WhatsUp Gold is available as a free version but it is limited to monitoring only five devices. Paid licenses are available in three levels of increasing functionality and pricing is based on the number of monitored devices. A free, time-limited trial version is also available.
4. ManageEngine OpManager
Our number four entry is the OpManager from ManageEngine. ManageEngine is also known for making some great tools to help administrators manage their equipment. The OpManager is one such tool. It is another all-in-one package that will monitor your server’s (physical and virtual) and your network equipment’s vital signs and alert you as soon as something is out of range.
ManageEngine claims its OpManager can be installed in less than two minutes. It will then discover your devices and start monitoring them without needing complex configuration steps. The package has a very intuitive user interface where you’ll easily find the information you need. It also has very good pre-built reports as well as custom ones. The product’s alerting features are also very complete.
The ManageEngine OpManager is available in the Essential edition for small and medium enterprises with up to a thousand devices at prices starting at just over $700 for 25 devices. For larger organizations, there’s an Enterprise edition which can scale up to ten thousand devices. Its price starts at under $20k for 500 devices. The price for both editions varies according to the number of monitored devices and a free 30-day trial is also available.
5. Nagios XI
You may already know Nagios Core, an open-source monitoring platform that’s been enjoying decent popularity for years. Nagios XI, a commercial version of Nagios, can be thought of as Nagios on steroids. It has a richer feature set, easier installation and setup, and a more polished feel. Nagios XI is a true enterprise-grade server and network software. It uses the same core engine as its open-source brother but bolts-in a very powerful, customizable GUI.
Nagios XI offers an all-inclusive monitoring solution for applications, services, operating systems, network protocols, systems metrics, and network infrastructure. And if that ain’t enough, third-party add-ons let you monitor virtually all applications, services, and systems.
Nagios XI is available in Standard and Enterprise editions. The latter has additional functionality and includes additional features to assist in large-scale configuration, forecasting, and scheduled reporting. If you want to try the product, a free version is available but it is limited to monitoring seven devices.
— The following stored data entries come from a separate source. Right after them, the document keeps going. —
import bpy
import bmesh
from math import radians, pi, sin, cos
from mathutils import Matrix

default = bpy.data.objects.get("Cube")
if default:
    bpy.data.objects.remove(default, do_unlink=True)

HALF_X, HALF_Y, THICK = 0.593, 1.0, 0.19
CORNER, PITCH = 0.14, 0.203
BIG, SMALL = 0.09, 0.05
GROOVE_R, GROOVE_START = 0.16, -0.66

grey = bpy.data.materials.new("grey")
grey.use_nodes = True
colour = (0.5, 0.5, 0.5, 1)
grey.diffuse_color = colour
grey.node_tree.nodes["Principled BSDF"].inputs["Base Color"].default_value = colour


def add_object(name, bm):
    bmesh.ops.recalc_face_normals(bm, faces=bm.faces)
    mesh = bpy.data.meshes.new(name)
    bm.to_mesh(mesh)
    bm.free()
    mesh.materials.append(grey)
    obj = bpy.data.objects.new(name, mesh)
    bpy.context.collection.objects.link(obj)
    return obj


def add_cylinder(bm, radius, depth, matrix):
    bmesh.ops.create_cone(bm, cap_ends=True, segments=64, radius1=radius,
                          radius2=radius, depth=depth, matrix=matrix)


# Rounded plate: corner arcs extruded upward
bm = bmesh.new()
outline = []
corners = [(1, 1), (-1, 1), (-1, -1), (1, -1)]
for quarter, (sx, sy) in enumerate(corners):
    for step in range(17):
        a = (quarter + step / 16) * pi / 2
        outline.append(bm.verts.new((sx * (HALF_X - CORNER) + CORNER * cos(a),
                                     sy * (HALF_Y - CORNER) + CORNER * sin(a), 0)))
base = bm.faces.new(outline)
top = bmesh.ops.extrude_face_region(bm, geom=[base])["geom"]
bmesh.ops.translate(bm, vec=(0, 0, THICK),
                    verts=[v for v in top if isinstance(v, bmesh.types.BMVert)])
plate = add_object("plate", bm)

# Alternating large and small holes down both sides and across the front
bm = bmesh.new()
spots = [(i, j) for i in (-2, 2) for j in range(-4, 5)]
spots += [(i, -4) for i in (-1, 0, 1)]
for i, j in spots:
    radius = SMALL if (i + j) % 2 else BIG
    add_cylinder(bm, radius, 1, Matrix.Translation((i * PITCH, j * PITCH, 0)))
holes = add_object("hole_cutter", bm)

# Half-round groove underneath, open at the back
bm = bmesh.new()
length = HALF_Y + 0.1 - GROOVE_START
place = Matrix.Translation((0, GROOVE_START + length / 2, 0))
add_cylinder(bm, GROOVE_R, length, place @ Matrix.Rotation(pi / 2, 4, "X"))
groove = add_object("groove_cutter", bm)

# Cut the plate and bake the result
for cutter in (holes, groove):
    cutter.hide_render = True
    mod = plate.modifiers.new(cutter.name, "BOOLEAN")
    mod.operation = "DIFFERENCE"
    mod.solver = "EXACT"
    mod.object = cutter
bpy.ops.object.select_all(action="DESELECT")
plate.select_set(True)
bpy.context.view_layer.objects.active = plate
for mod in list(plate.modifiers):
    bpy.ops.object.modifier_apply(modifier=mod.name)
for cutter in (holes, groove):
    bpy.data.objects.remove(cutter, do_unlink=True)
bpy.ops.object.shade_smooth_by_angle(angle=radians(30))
Our last entry, Zabbix is one of the best free and open-source system monitoring platform. It is over 20 years old and has a massive 300 000 users worldwide. This is a true enterprise-grade system that can scale to very big networks. Zabbix will monitor networks, servers–both local and cloud-based, and the services running on those servers.
Although the product is free, ancillary services can be purchased from Zabbix. Among the most popular are five levels of technical support and a complete certification training program. If you prefer to remain on the free side, community support is also available and very good.
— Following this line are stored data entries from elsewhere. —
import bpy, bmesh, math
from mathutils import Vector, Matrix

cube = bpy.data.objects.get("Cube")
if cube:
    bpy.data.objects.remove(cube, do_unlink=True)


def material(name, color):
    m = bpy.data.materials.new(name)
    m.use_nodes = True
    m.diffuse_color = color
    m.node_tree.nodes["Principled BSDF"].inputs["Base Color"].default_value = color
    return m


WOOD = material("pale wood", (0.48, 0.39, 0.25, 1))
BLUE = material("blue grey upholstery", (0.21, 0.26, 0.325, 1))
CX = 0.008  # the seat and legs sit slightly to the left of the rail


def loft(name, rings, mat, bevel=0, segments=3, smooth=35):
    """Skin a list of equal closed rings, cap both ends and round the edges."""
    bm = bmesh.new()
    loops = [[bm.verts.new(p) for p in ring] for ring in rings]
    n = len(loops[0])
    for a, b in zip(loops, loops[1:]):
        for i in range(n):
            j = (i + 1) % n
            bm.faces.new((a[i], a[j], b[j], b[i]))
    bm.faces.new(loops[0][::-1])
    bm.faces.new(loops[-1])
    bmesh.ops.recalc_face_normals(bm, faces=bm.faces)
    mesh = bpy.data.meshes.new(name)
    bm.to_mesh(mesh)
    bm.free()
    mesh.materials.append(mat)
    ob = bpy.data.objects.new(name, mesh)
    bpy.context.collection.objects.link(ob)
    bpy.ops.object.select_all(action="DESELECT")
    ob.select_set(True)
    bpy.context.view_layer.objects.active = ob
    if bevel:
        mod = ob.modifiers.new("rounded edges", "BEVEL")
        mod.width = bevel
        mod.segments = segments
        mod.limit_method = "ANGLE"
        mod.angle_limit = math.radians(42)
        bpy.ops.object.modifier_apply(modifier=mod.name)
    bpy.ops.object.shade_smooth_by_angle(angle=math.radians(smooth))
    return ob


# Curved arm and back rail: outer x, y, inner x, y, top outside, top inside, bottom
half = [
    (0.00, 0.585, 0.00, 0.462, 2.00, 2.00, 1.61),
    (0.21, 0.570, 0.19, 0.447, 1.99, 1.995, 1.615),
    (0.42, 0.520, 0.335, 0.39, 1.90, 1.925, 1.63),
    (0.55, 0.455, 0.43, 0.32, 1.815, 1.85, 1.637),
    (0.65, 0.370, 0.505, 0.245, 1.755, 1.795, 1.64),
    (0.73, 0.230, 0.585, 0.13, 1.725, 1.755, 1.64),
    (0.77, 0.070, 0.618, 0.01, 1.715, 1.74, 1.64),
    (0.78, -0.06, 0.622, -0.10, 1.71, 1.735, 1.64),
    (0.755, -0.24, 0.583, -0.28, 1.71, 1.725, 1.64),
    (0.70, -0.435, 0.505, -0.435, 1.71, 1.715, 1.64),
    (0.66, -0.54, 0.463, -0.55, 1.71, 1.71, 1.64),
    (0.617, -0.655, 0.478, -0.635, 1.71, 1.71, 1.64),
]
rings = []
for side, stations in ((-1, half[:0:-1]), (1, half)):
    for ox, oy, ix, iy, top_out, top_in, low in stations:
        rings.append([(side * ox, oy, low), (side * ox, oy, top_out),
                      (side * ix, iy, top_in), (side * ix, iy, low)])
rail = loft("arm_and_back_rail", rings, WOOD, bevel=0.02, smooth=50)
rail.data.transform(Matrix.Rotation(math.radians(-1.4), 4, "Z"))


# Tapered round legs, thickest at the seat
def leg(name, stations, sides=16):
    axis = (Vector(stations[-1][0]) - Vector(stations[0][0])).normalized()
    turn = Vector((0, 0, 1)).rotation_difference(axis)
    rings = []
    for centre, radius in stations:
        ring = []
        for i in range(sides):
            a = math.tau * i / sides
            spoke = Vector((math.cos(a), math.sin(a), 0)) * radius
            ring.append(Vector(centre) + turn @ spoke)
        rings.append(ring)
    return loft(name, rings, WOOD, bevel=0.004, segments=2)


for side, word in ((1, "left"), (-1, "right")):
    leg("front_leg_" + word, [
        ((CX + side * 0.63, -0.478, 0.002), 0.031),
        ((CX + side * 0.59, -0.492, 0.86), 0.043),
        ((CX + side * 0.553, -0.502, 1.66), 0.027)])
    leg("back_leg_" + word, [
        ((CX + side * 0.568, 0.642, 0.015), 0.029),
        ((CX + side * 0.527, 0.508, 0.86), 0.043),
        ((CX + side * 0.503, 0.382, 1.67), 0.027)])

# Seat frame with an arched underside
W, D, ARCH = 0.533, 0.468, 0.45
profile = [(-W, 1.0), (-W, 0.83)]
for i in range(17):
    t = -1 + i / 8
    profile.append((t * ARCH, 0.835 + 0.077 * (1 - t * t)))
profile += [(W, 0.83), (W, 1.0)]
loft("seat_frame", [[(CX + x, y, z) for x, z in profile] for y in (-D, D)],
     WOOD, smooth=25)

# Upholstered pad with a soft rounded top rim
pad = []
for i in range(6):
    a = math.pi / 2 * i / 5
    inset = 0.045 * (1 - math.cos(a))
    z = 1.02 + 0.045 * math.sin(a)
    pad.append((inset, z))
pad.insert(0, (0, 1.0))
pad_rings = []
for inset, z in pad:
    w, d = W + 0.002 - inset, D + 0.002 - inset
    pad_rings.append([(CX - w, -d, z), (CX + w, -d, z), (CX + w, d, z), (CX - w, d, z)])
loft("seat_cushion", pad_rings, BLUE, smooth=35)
Feature-wise, Zabbix has everything you’d expect from products costing thousands of dollars. Its alerting is second to none and so is its reporting engine. With a price point that is hard to beat, you might want to give Zabbix a try.
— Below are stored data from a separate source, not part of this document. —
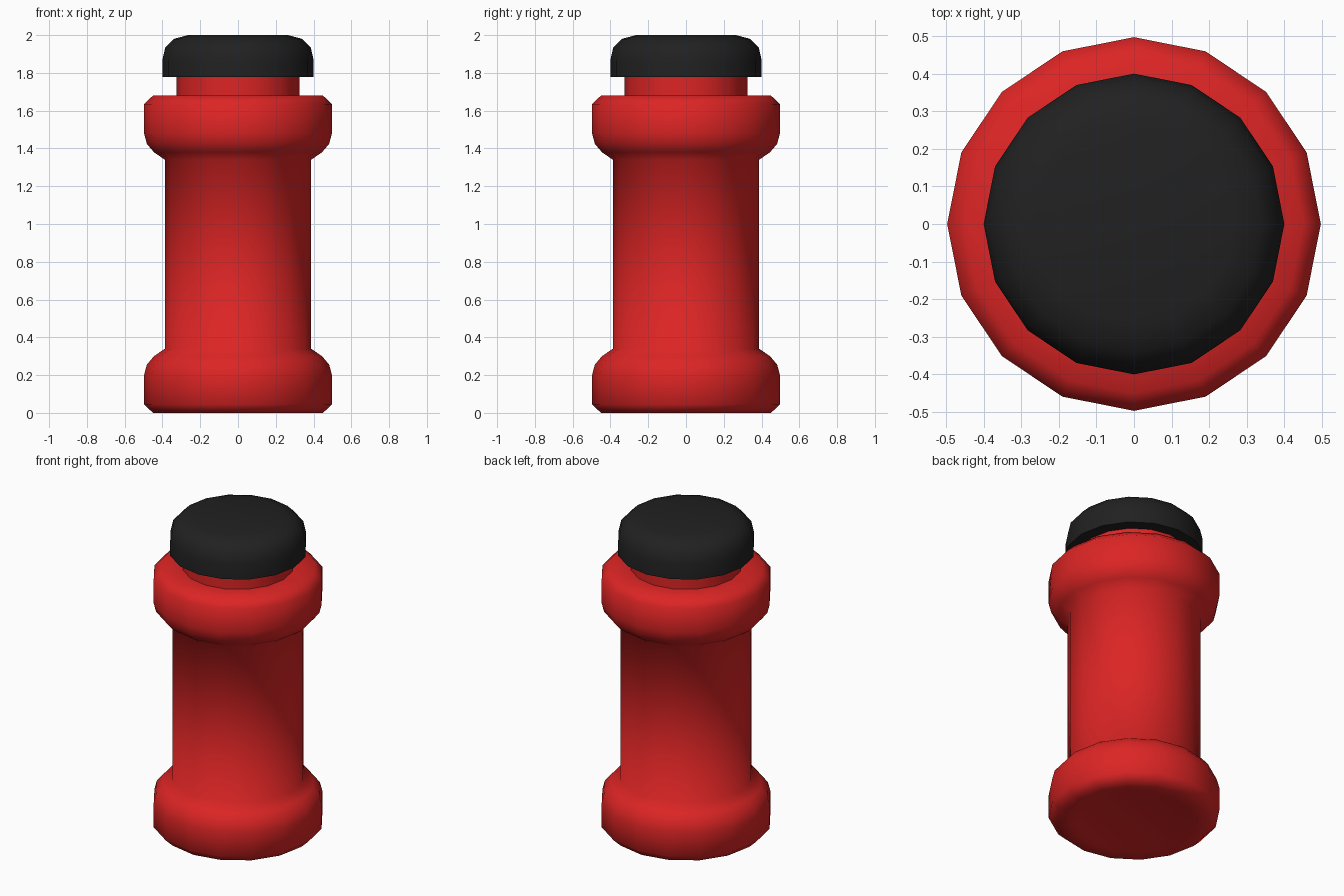
import bpy, bmesh, math

if "Cube" in bpy.data.objects:
    bpy.data.objects.remove(bpy.data.objects["Cube"])

SIDES = 16


def material(name, color):
    m = bpy.data.materials.new(name)
    m.diffuse_color = (*color, 1)
    m.use_nodes = True
    m.node_tree.nodes["Principled BSDF"].inputs["Base Color"].default_value = m.diffuse_color
    return m


def lathe(name, profile, mat):
    """Spin a (radius, height) profile around z; zero radius makes a pole."""
    bm = bmesh.new()
    rings = []
    for r, z in profile:
        if r == 0:
            rings.append([bm.verts.new((0, 0, z))] * SIDES)
        else:
            rings.append([bm.verts.new((r * math.cos(2 * math.pi * i / SIDES),
                                        r * math.sin(2 * math.pi * i / SIDES), z))
                          for i in range(SIDES)])
    for low, high in zip(rings, rings[1:]):
        for i in range(SIDES):
            j = (i + 1) % SIDES
            quad = [low[i], low[j], high[j], high[i]]
            bm.faces.new(list(dict.fromkeys(quad)))
    bmesh.ops.recalc_face_normals(bm, faces=bm.faces)
    mesh = bpy.data.meshes.new(name)
    bm.to_mesh(mesh)
    bm.free()
    mesh.materials.append(mat)
    ob = bpy.data.objects.new(name, mesh)
    bpy.context.collection.objects.link(ob)
    bpy.ops.object.select_all(action='DESELECT')
    ob.select_set(True)
    bpy.context.view_layer.objects.active = ob
    bpy.ops.object.shade_smooth_by_angle(angle=math.radians(65))
    return ob


red = material("red", (0.72, 0.018, 0.018))
black = material("black", (0.015, 0.015, 0.015))

# Bottle: base bulge, straight waist, upper bulge and neck
lathe("bottle_body", [
    (0, 0.015), (0.32, 0.01), (0.365, 0), (0.45, 0), (0.497, 0.045),
    (0.497, 0.2), (0.483, 0.255), (0.445, 0.3), (0.387, 0.34),
    (0.387, 1.34), (0.445, 1.38), (0.483, 1.425), (0.497, 1.48),
    (0.497, 1.635), (0.45, 1.68), (0.325, 1.68), (0.325, 1.79), (0, 1.79)], red)

# Cap: overhanging with a rounded top edge
lathe("cap", [
    (0, 1.777), (0.4, 1.777), (0.4, 1.87), (0.385, 1.935),
    (0.34, 1.98), (0.265, 2.0), (0, 2.0)], black)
Windows system monitoring tools let system administrators worry about important things while they take care of watching servers and applications for them. Any of our top 6 best Windows system monitoring tool is an excellent option. More than anything, your choice of platform will be guided by your exact needs and personal preferences. All of our top 6 picks can be tested at no charge so feel free to experiment and try a few to make sure it does what you need.